I have the privilege of serving as an external fellow for the L. Russ Bush Center for Faith and Culture at Southeastern Seminary. This past week I was at Southeastern for a meeting of the fellows of the CFC and the Bush-Drummond Lecture. The lecture this year was given by Mike Cosper, who is the Founder and Director of the Harbor Institute for Faith and Culture.
At lunch before the lecture in the evening, I participated in a panel discussion with Mike about his most recent book, The Stories We Tell: How TV and Movies Long for and Echo the Truth. Here’s a quick summary of the book from the publisher’s website:
The average American watches 5 hours of TV every day.
Collectively, we spend roughly $30 billion on movies each year.
Simply put, we’re entertainment junkies. But can we learn something from our insatiable addiction to stories? Mike Cosper thinks so.

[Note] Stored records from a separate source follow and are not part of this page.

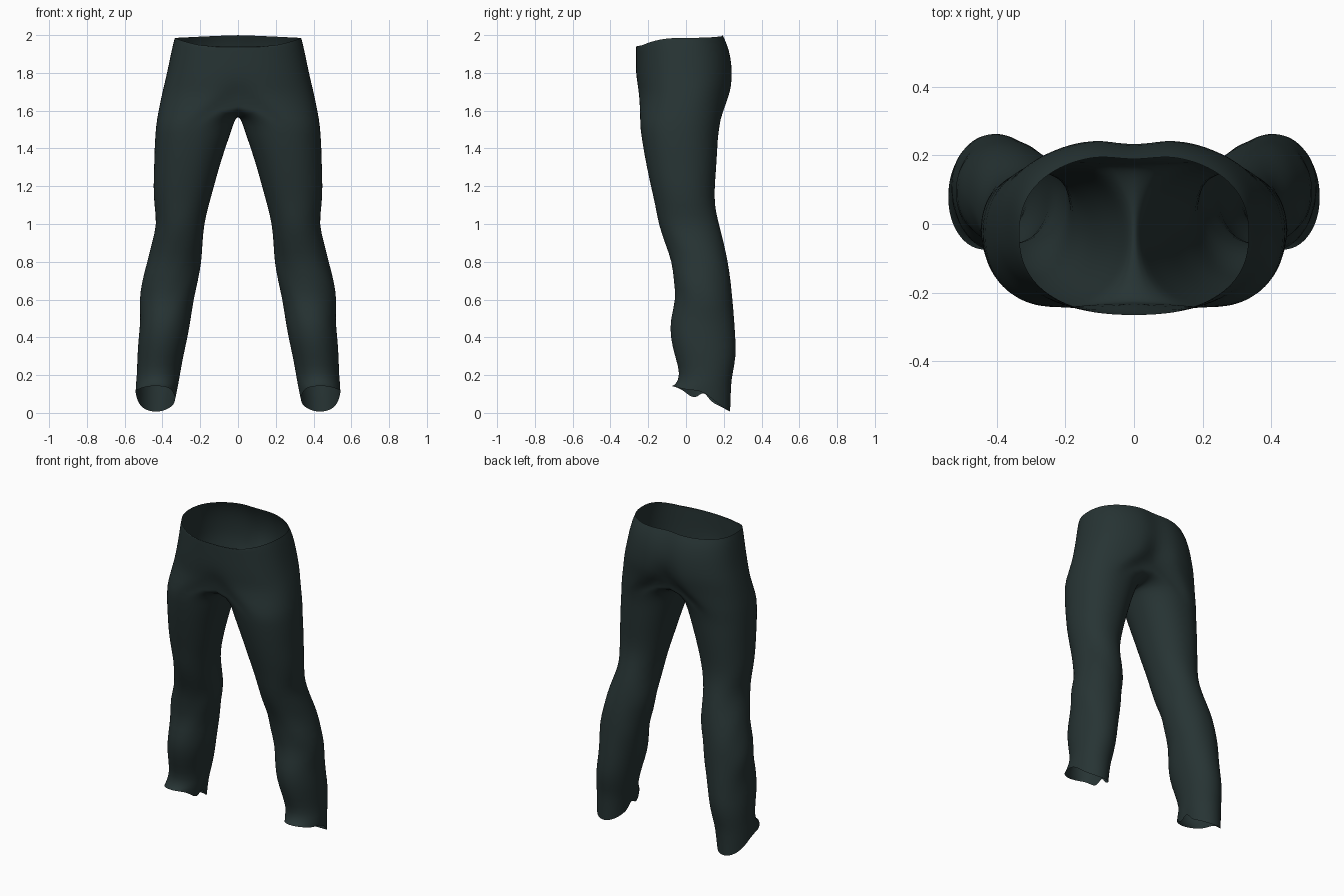
import bpy, bmesh, math

cube = bpy.data.objects.get("Cube")
if cube:
    bpy.data.objects.remove(cube, do_unlink=True)

N = 48            # points round one leg
HALF = N // 2     # points from front centre to back centre

cloth = bpy.data.materials.new("dark_green_grey_cloth")
cloth.use_nodes = True
colour = (0.02, 0.034, 0.034, 1)
cloth.diffuse_color = colour
cloth.node_tree.nodes["Principled BSDF"].inputs["Base Color"].default_value = colour

# Hip sections: height, outer x, front y, back y
HIPS = [(2.0, .335, -.265, .205), (1.95, .345, -.266, .228), (1.88, .36, -.266, .247),
        (1.8, .376, -.266, .254), (1.73, .393, -.262, .252), (1.67, .407, -.257, .238)]

# Leg sections: height, inner x, outer x, front y, back y
LEGS = [(1.55, .018, .431, -.247, .185), (1.48, .04, .437, -.238, .17),
        (1.4, .068, .442, -.226, .166), (1.3, .1, .444, -.207, .16),
        (1.2, .127, .448, -.186, .152), (1.1, .155, .444, -.162, .15),
        (1.0, .18, .428, -.146, .174), (.9, .188, .456, -.112, .2),
        (.8, .193, .48, -.073, .222), (.7, .212, .508, -.065, .236),
        (.6, .235, .523, -.052, .246), (.5, .25, .515, -.083, .255),
        (.4, .267, .526, -.084, .261), (.3, .29, .533, -.058, .266),
        (.2, .308, .535, -.028, .245), (.15, .316, .541, -.055, .238)]


def power(v, n):
    return math.copysign(abs(v) ** (2 / n), v)


def angle(i):
    return 2 * math.pi * i / N - math.pi / 2


def bump(v, centre, width):
    return math.exp(-((v - centre) / width) ** 2)


def hip_point(i, z, xo, yf, yb):
    c, s = math.cos(angle(i)), math.sin(angle(i))
    x = 0 if i in (0, HALF) else xo * power(c, 2.3)
    y = (yf + yb) / 2 + (yb - yf) / 2 * power(s, 2.4)
    if z > 1.99:                       # waistband dips at the front
        z -= .065 * max(0, -s) ** 2 + .015 * max(0, c)
    if s > 0:                          # seat cleft
        y -= (.018 + .05 * bump(z, 1.67, .08)) * bump(x, 0, .07)
    elif z < 1.75:                     # hollow at the front of the fork
        y += .05 * bump(z, 1.62, .08) * bump(x, 0, .07)
    return x, y, z


def leg_point(i, z, xi, xo, yf, yb):
    t = angle(i)
    c, s = math.cos(t), math.sin(t)
    n = 2.05 + .3 * max(0, z - 1)
    x = (xi + xo) / 2 + (xo - xi) / 2 * power(c, n)
    y = (yf + yb) / 2 + (yb - yf) / 2 * power(s, n)
    # soft slanting folds round the knee and shin
    fold = .006 * bump(z, .7, .3) * math.sin(23 * z + 3 * t) * abs(c * s) * 2
    return x + fold * c, y + fold * s, z


def hem_point(i):
    x, y, _ = leg_point(i, .1, .328, .542, -.075, .234)
    c = math.cos(angle(i))
    z = .142 - .135 * ((y + .075) / .309) ** 1.2
    z += .03 * max(0, c) * bump(y, .09, .08)          # raised outer edge
    if c < 0:                                         # small slit on the inner edge
        z += .035 * bump(y, .095, .025) - .02 * bump(y, .03, .04)
    return x, y, max(z, .004)


bm = bmesh.new()
hips = [[bm.verts.new(hip_point(i, *row)) for i in range(HALF + 1)] for row in HIPS]
legs = [[bm.verts.new(leg_point(i, *row)) for i in range(N)] for row in LEGS]
legs.append([bm.verts.new(hem_point(i)) for i in range(N)])

# Crotch seam joins the two ends of the lowest hip section under the body
front, back = hips[-1][0].co, hips[-1][-1].co
seam = []
for k in range(1, HALF):
    u = k / HALF
    y = back.y + (front.y - back.y) * (1 - math.cos(math.pi * u)) / 2
    seam.append(bm.verts.new((0, y, front.z - .097 * math.sin(math.pi * u) ** .8)))
fork = hips[-1] + seam

for a, b in zip(hips, hips[1:]):
    for i in range(HALF):
        bm.faces.new((a[i], b[i], b[i + 1], a[i + 1]))
for a, b in zip([fork] + legs, legs):
    for i in range(N):
        j = (i + 1) % N
        bm.faces.new((a[i], b[i], b[j], a[j]))
bmesh.ops.recalc_face_normals(bm, faces=bm.faces)
outer = max(bm.faces, key=lambda f: f.calc_center_median().x)
if outer.normal.x < 0:
    bmesh.ops.reverse_faces(bm, faces=bm.faces)

mesh = bpy.data.meshes.new("trousers")
bm.to_mesh(mesh)
bm.free()
mesh.materials.append(cloth)
for face in mesh.polygons:
    face.use_smooth = True
trousers = bpy.data.objects.new("trousers", mesh)
bpy.context.collection.objects.link(trousers)

mirror = trousers.modifiers.new("other_leg", 'MIRROR')
mirror.use_clip = True
mirror.merge_threshold = .002
smooth = trousers.modifiers.new("soft_cloth", 'SUBSURF')
smooth.levels = smooth.render_levels = 1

From horror flicks to rom-coms, the tales we tell and the myths we weave inevitably echo the narrative underlying all of history: the story of humanity’s tragic sin and God’s triumphant salvation. This entertaining book connects the dots between the stories we tell and the one great Story—helping us better understand the longings of the human heart and thoughtfully engage with the movies and TV shows that capture our imaginations.
Here’s the video of that conversation.